**Exercise details**
Begin with the line containing "bevel.segments = 4" and copy each line exactly through the last line of the entries, inclusive.

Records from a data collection

=-=-=-=-=

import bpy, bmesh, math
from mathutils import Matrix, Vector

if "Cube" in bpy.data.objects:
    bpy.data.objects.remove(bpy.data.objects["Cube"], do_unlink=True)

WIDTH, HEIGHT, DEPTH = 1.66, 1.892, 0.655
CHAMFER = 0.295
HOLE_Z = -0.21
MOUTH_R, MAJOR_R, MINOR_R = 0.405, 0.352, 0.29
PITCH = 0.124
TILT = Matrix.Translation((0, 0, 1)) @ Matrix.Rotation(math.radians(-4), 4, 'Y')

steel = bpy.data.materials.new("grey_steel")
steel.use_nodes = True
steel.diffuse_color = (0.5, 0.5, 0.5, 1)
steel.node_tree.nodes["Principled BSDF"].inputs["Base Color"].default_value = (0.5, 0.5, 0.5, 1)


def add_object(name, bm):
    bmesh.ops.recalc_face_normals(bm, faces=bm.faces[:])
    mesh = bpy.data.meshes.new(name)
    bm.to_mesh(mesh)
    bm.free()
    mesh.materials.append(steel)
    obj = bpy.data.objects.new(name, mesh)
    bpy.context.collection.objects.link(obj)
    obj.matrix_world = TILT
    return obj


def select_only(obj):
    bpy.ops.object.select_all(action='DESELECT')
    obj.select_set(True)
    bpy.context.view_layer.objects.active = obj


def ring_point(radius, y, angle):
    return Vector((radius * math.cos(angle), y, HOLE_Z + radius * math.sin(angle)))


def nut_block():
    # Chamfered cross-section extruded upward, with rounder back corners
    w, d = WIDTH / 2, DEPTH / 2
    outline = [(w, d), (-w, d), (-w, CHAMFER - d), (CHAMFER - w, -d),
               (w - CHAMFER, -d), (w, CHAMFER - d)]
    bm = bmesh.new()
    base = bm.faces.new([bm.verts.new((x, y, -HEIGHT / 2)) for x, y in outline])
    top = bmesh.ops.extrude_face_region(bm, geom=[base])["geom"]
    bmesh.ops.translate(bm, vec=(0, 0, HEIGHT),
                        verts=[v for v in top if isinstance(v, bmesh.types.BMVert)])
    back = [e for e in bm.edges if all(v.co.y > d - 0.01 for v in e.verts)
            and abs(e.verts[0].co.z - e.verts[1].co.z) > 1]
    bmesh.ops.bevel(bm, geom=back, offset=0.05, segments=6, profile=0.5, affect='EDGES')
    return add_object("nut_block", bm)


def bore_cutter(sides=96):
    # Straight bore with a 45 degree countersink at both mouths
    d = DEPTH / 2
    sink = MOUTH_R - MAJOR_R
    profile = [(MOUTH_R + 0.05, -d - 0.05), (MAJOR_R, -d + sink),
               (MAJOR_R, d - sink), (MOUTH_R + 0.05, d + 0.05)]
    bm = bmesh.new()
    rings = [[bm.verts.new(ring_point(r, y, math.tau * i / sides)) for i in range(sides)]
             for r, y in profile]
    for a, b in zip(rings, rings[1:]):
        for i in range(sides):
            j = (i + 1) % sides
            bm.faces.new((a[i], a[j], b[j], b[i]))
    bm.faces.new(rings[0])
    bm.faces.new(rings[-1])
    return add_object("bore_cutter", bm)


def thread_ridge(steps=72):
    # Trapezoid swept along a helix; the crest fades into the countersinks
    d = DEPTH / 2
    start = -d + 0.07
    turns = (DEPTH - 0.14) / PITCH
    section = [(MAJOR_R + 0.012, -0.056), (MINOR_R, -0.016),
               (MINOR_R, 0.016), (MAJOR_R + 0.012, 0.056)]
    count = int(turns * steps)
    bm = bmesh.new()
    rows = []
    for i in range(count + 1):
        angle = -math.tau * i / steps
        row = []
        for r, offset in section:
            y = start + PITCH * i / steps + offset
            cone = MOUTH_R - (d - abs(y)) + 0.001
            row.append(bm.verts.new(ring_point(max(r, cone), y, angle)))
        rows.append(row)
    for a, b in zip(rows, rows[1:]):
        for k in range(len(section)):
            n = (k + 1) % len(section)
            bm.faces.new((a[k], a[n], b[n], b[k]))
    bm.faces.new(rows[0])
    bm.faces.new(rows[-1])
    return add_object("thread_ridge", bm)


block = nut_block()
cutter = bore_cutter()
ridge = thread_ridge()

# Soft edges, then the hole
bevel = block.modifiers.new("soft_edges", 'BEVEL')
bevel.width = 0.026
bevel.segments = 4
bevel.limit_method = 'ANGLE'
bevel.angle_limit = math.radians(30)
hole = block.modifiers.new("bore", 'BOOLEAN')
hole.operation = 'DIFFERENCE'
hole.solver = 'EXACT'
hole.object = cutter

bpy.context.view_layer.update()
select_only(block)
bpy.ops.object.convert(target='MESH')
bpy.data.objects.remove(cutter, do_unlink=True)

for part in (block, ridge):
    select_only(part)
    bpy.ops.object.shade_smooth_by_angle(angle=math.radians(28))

=-=-=-=-=

**Answer area**
bevel.segments = 4
bevel.limit_method = 'ANGLE'
bevel.angle_limit = math.radians(30)
hole = block.modifiers.new("bore", 'BOOLEAN')
hole.operation = 'DIFFERENCE'
hole.solver = 'EXACT'
hole.object = cutter

bpy.context.view_layer.update()
select_only(block)
bpy.ops.object.convert(target='MESH')
bpy.data.objects.remove(cutter, do_unlink=True)

for part in (block, ridge):
    select_only(part)
    bpy.ops.object.shade_smooth_by_angle(angle=math.radians(28))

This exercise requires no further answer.